1. We summarize only the facts relevant to our decision.
2. Yochum also argues that the offer was not sufficient under the Severance Pay Plan because it was made orally, and not in writing as required by the Plan. We decline to decide this issue, as we find for the Plaintiff on other grounds. However, we agree with Yochum that the offer should have been made in writing in order to disqualify him from the Plan. We reject the district court's finding that the Summary of the Plan-which does not require the offer to be in writing-governs, because only the full Plan was before the Committee. See R2-52-17.
3. All responsibility for the duties of the Barnett Bank Employee Benefit Committee was legally transferred to the NationsBank Benefits Appeals Committee. See R3-84-3. Therefore, the term “Committee” will be used to refer to both committees.
4. The relevant portion of Section 2.2 of the Plan reads, “Disqualifying Events. An employee who might otherwise qualify for the Severance Pay Plan will be disqualified by any one of the following circumstances: ․ (c) He declines a written offer of comparable employment.” R1-1-B6.
5. Yochum argues that the NationsBank Committee did not have authority over his request, because the Plan called for the Barnett Banks Committee to make the decision. However, the record reflects a legal transfer of fiduciary responsibility from the Barnett Banks Employee Benefits Committee to the NationsBank Benefits Appeals Committee; thus, the district court applied the correct standard. See R3-84-7.
6. Section 1.8 of the Barnett Banks Inc. Severance Pay Plan reads, “Comparable Employment means a job with the Company or an Employer or an Affiliated Company that is consistent with the Employee's previous position, experience, education, capabilities and responsibilities, with equivalent compensation and benefits and similar working conditions, which is within the same distance from his or her residence to the former work location or within 35 miles of this residence to the new work location.” R1-1-B3.
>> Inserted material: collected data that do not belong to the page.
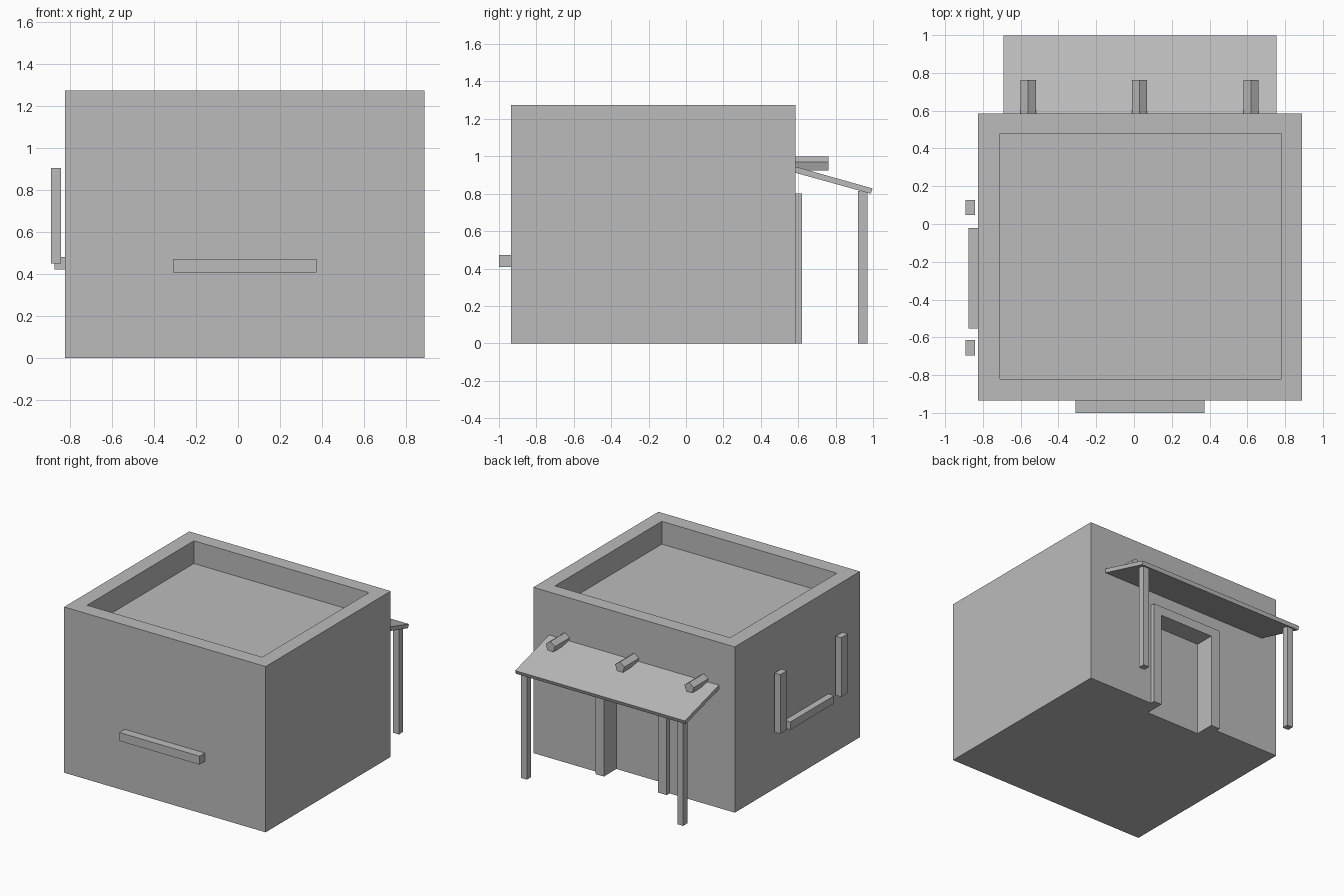
import bpy
import math

if "Cube" in bpy.data.objects:
    bpy.data.objects.remove(bpy.data.objects["Cube"])

grey = bpy.data.materials.new("plaster_grey")
grey.diffuse_color = (0.5, 0.5, 0.5, 1)
grey.use_nodes = True
grey.node_tree.nodes["Principled BSDF"].inputs["Base Color"].default_value = grey.diffuse_color


def mesh_object(name, verts, faces):
    me = bpy.data.meshes.new(name)
    me.from_pydata(verts, [], faces)
    me.materials.append(grey)
    ob = bpy.data.objects.new(name, me)
    bpy.context.collection.objects.link(ob)
    return ob


def prism(name, profile, start, end, axis):
    """Extrude a closed 2D profile along x (profile y,z) or y (profile x,z)."""
    n = len(profile)
    place = (lambda p, t: (t, p[0], p[1])) if axis == "x" else (lambda p, t: (p[0], t, p[1]))
    verts = [place(p, t) for t in (start, end) for p in profile]
    faces = [[(i + 1) % n, i, i + n, (i + 1) % n + n] for i in range(n)]
    faces += [list(range(n)), list(range(2 * n - 1, n - 1, -1))]
    if axis == "x":
        faces = [f[::-1] for f in faces]
    return mesh_object(name, verts, faces)


def box(name, x, y, z):
    return prism(name, [(x[0], z[0]), (x[1], z[0]), (x[1], z[1]), (x[0], z[1])], y[0], y[1], "y")


def cut(target, cutter):
    mod = target.modifiers.new(cutter.name, "BOOLEAN")
    mod.operation = "DIFFERENCE"
    mod.solver = "EXACT"
    mod.object = cutter
    cutter.hide_render = True
    cutter.hide_viewport = True
    cutter.display_type = "WIRE"


# House block with sunken flat roof and door recess
house = box("house_walls", (-0.825, 0.89), (-0.935, 0.585), (0, 1.275))
cut(house, box("roof_cutter", (-0.71, 0.78), (-0.82, 0.478), (1.10, 1.5)))
cut(house, box("door_cutter", (-0.195, 0.265), (0.468, 0.8), (-0.2, 0.73)))

# Door frame: one U-shaped prism around the recess
prism("door_frame",
      [(-0.27, 0), (-0.195, 0), (-0.195, 0.73), (0.265, 0.73),
       (0.265, 0), (0.335, 0), (0.335, 0.80), (-0.27, 0.80)],
      0.585, 0.62, "y")

# Sloping awning on two posts
prism("awning", [(0.58, 0.913), (0.988, 0.80), (0.998, 0.828), (0.58, 0.946)],
      -0.69, 0.755, "x")
for side, x in (("left", -0.63), ("right", 0.70)):
    box("awning_post_" + side, (x - 0.025, x + 0.025), (0.92, 0.97), (0, 0.815))

# Five-sided beam ends poking out of the wall
for i, x in enumerate((-0.56, 0.03, 0.62)):
    ring = [(x + 0.042 * math.sin(-a), 0.957 + 0.042 * math.cos(a))
            for a in (k * math.tau / 5 for k in range(5))]
    prism(f"beam_{i + 1}", ring, 0.56, 0.762, "y")

# Window ledges on the front and left walls
box("front_ledge", (-0.31, 0.373), (-1.0, -0.93), (0.407, 0.472))
box("side_ledge", (-0.875, -0.82), (-0.552, -0.02), (0.42, 0.48))

# Open shutters beside the left window
for i, y in enumerate((0.087, -0.655)):
    box(f"shutter_{i + 1}", (-0.892, -0.843), (y - 0.04, y + 0.04), (0.45, 0.905))
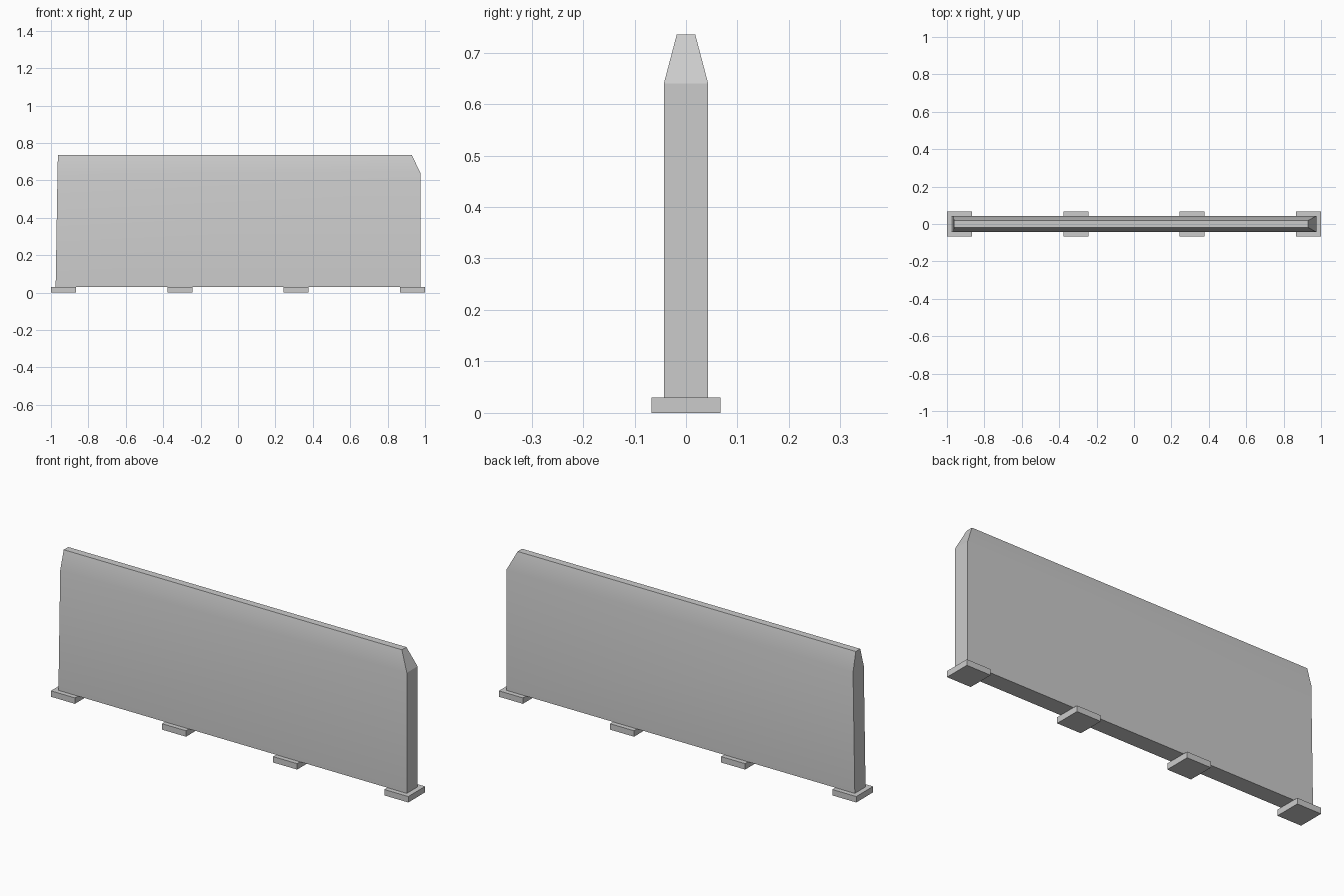
import bpy, bmesh

cube = bpy.data.objects.get("Cube")
if cube:
    bpy.data.objects.remove(cube, do_unlink=True)

grey = bpy.data.materials.new("concrete_grey")
grey.use_nodes = True
COLOUR = (0.6, 0.6, 0.6, 1)
grey.diffuse_color = COLOUR
grey.node_tree.nodes["Principled BSDF"].inputs["Base Color"].default_value = COLOUR


def finish(name, bm):
    bmesh.ops.recalc_face_normals(bm, faces=bm.faces)
    mesh = bpy.data.meshes.new(name)
    bm.to_mesh(mesh)
    bm.free()
    mesh.materials.append(grey)
    obj = bpy.data.objects.new(name, mesh)
    bpy.context.collection.objects.link(obj)
    return obj


# Wall panel: stacked rings, each (z, left x, right x, half depth)
bm = bmesh.new()
rings = []
for z, left, right, half in ((0.03, -0.975, 0.975, 0.043),
                             (0.64, -0.965, 0.975, 0.043),
                             (0.735, -0.963, 0.93, 0.018)):
    corners = ((left, -half), (right, -half), (right, half), (left, half))
    rings.append([bm.verts.new((x, y, z)) for x, y in corners])
for low, high in zip(rings, rings[1:]):
    for i in range(4):
        j = (i + 1) % 4
        bm.faces.new((low[i], low[j], high[j], high[i]))
bm.faces.new(rings[0][::-1])
bm.faces.new(rings[-1])
wall = finish("wall_panel", bm)

# Soft shading where the long sides lean in, crisp edges elsewhere
bpy.ops.object.select_all(action="DESELECT")
wall.select_set(True)
bpy.context.view_layer.objects.active = wall
bpy.ops.object.shade_smooth_by_angle(angle=0.35)

# Four evenly spaced feet
FOOT, HEIGHT = 0.134, 0.03
for i in range(4):
    bm = bmesh.new()
    bmesh.ops.create_cube(bm, size=1)
    bmesh.ops.scale(bm, vec=(FOOT, FOOT, HEIGHT), verts=bm.verts)
    x = (1 - FOOT / 2) * (2 * i / 3 - 1)
    bmesh.ops.translate(bm, vec=(x, 0, HEIGHT / 2), verts=bm.verts)
    finish(f"foot_{i + 1}", bm)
7. Under § 3(b)(ii) of the Agreement, the “Employment Period” is “the period commencing on the Effective Date for the Change in Control and ending upon the last day of the month in which occurs the second anniversary of the Effective Date for the Change in Control.” R2-49-A4.
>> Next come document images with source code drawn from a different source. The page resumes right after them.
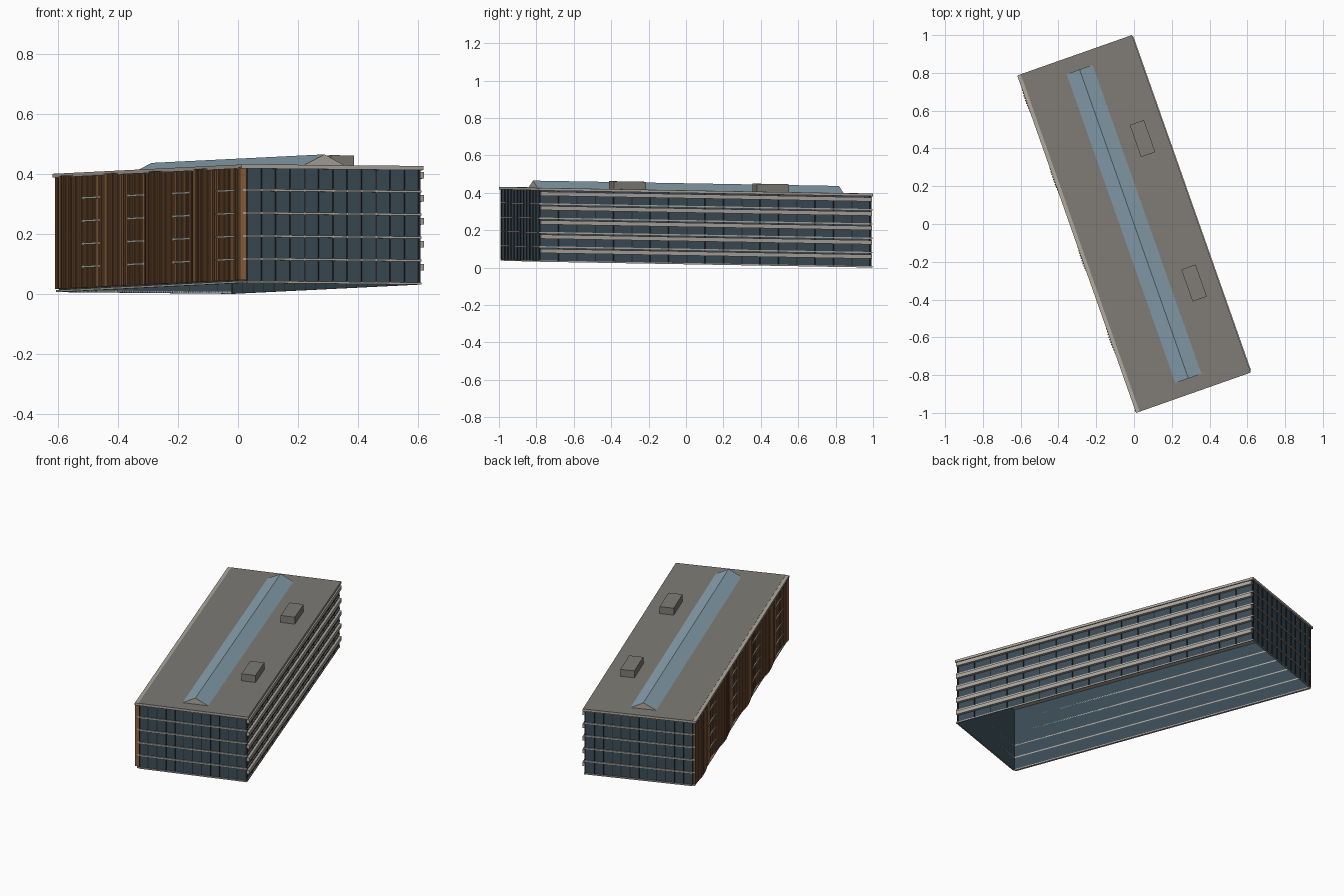
import bpy, bmesh, math
from mathutils import Matrix, Vector

if "Cube" in bpy.data.objects:
    bpy.data.objects.remove(bpy.data.objects["Cube"])

# Building frame: u across, v along, turned 19.4 deg and very slightly tilted
U, V = 0.322, 0.947
FLOOR, FLOORS, TOP = 0.0765, 5, 0.395
PLACE = Matrix.Rotation(math.radians(19.4), 4, 'Z')
TILT = Matrix.Identity(4)
TILT[2][0], TILT[2][1], TILT[2][3] = -0.0093, -0.0164, 0.0187
M = PLACE @ TILT


def mat(name, rgb):
    m = bpy.data.materials.new(name)
    m.diffuse_color = (*rgb, 1)
    m.use_nodes = True
    m.node_tree.nodes["Principled BSDF"].inputs["Base Color"].default_value = m.diffuse_color
    return m


GLASS = mat("dark_glass", (0.045, 0.075, 0.095))
FRAME = mat("dark_frame", (0.02, 0.025, 0.03))
STONE = mat("pale_stone", (0.42, 0.39, 0.34))
ROOF = mat("roof_grey", (0.21, 0.2, 0.18))
SKY = mat("skylight_glass", (0.25, 0.36, 0.43))
WOOD = mat("wood", (0.27, 0.12, 0.05))
DARKWOOD = mat("dark_wood", (0.13, 0.065, 0.03))


def finish(name, bm, *materials):
    bmesh.ops.transform(bm, matrix=M, verts=bm.verts)
    me = bpy.data.meshes.new(name)
    bm.to_mesh(me)
    bm.free()
    for m in materials:
        me.materials.append(m)
    ob = bpy.data.objects.new(name, me)
    bpy.context.collection.objects.link(ob)
    return ob


def boxes(name, material, items):
    """items: (u0, u1, v0, v1, z0, z1) extents"""
    bm = bmesh.new()
    for u0, u1, v0, v1, z0, z1 in items:
        m = Matrix.Translation(((u0 + u1) / 2, (v0 + v1) / 2, (z0 + z1) / 2)) \
            @ Matrix.Diagonal((u1 - u0, v1 - v0, z1 - z0, 1))
        bmesh.ops.create_cube(bm, size=1, matrix=m)
    return finish(name, bm, material)


# Hollow glass shell, open at the bottom
WL, WR, WV = -0.300, 0.310, 0.938
bm = bmesh.new()
ring = [(WL, -WV), (WR, -WV), (WR, WV), (WL, WV)]
low = [bm.verts.new((u, v, 0)) for u, v in ring]
high = [bm.verts.new((u, v, 0.385)) for u, v in ring]
for i in range(4):
    j = (i + 1) % 4
    bm.faces.new((low[i], low[j], high[j], high[i]))
finish("glass_walls", bm, GLASS)

# Floor edge bands on all four sides
bands = []
for k in range(FLOORS):
    z0, z1 = k * FLOOR, k * FLOOR + 0.007
    for s in (-1, 1):
        bands.append((WL, WR + 0.006, *sorted((s * WV, s * (WV + 0.007))), z0, z1))
    bands.append((WL - 0.013, WL, -WV, WV, z0, z1))
    bands.append((WR, WR + 0.005, -WV, WV, z0, z1))
boxes("floor_edges", STONE, bands)

# Window mullions on the ends and the right side
mull = []
for i in range(13):
    u = WL + 0.002 + (WR - WL - 0.004) * i / 12
    for s in (-1, 1):
        mull.append((u - 0.002, u + 0.002, *sorted((s * WV, s * (WV + 0.004))), 0, 0.383))
for i in range(19):
    v = -WV + 0.003 + (2 * WV - 0.006) * i / 18
    mull.append((WR, WR + 0.004, v - 0.003, v + 0.003, 0, 0.383))
boxes("mullions", FRAME, mull)

# Sun shades along the right side, one per floor
boxes("sun_shades", STONE, [(WR + 0.002, WR + 0.017, -WV, WV,
                             k * FLOOR + 0.047, k * FLOOR + 0.069) for k in range(FLOORS)])

# Wavy screen of vertical wooden fins on the left side
N = 132
fins = ([], [])
for i in range(N):
    v = -WV + 0.004 + (2 * WV - 0.008) * i / (N - 1)
    depth = 0.017 - 0.010 * math.cos(2 * math.pi * (v - 0.585) / 0.45)
    fins[i % 3 == 2].append((WL - depth, WL - 0.001, v - 0.004, v + 0.004, 0.010, 0.386))
boxes("wood_fins", WOOD, fins[0])
boxes("dark_wood_fins", DARKWOOD, fins[1])

# Roof slab with pale edge and grey covering
boxes("roof_slab", STONE, [(-U, U, -V, V, 0.381, TOP - 0.001)])
boxes("roof_covering", ROOF, [(-U + 0.020, U, -V, V, TOP - 0.001, TOP)])

# Ridge skylight with stone gables
bm = bmesh.new()
ends = [[bm.verts.new((u, v, z)) for u, z in ((-0.073, TOP), (0.0, TOP + 0.037), (0.073, TOP))]
        for v in (-0.867, 0.867)]
a, b = ends
bm.faces.new((a[0], a[1], b[1], b[0]))
bm.faces.new((a[1], a[2], b[2], b[1]))
for gable in ends:
    bm.faces.new(gable).material_index = 1
bmesh.ops.recalc_face_normals(bm, faces=bm.faces)
finish("skylight", bm, SKY, STONE)

# Two rooftop plant boxes
plant = []
inv = PLACE.inverted()
for x, y in ((0.045, 0.4525), (0.318, -0.3125)):
    c = inv @ Vector((x, y, 0))
    plant.append((c.x - 0.04, c.x + 0.04, c.y - 0.09, c.y + 0.09, TOP, TOP + 0.042))
boxes("plant_boxes", ROOF, plant)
8. The district court also determined that payment of severance benefits would constitute a windfall to Mr. Yochum, as he was never unemployed. This, however, is contrary to Eleventh Circuit precedent. See Bedinghaus v. Modern Graphic Arts, 15 F.3d 1027, 1032 (11th Cir.1994) (citation omitted) (“[F]ederal courts have established no hard and fast rule that an individual must suffer a period of unemployment to qualify for severance benefits under ERISA. Those courts that have deemed unemployment a prerequisite to such benefits have predicated their decisions on the particular terms of the ERISA plan at issue and its application to the specific facts before them.”); but see Rigby v. Rhodes, Inc., 1996 WL 640425, No. 95-1368-CIV-LENARD (S.D.Fla. July 10, 1996), aff'd, 121 F.3d 722 (11th Cir.1997).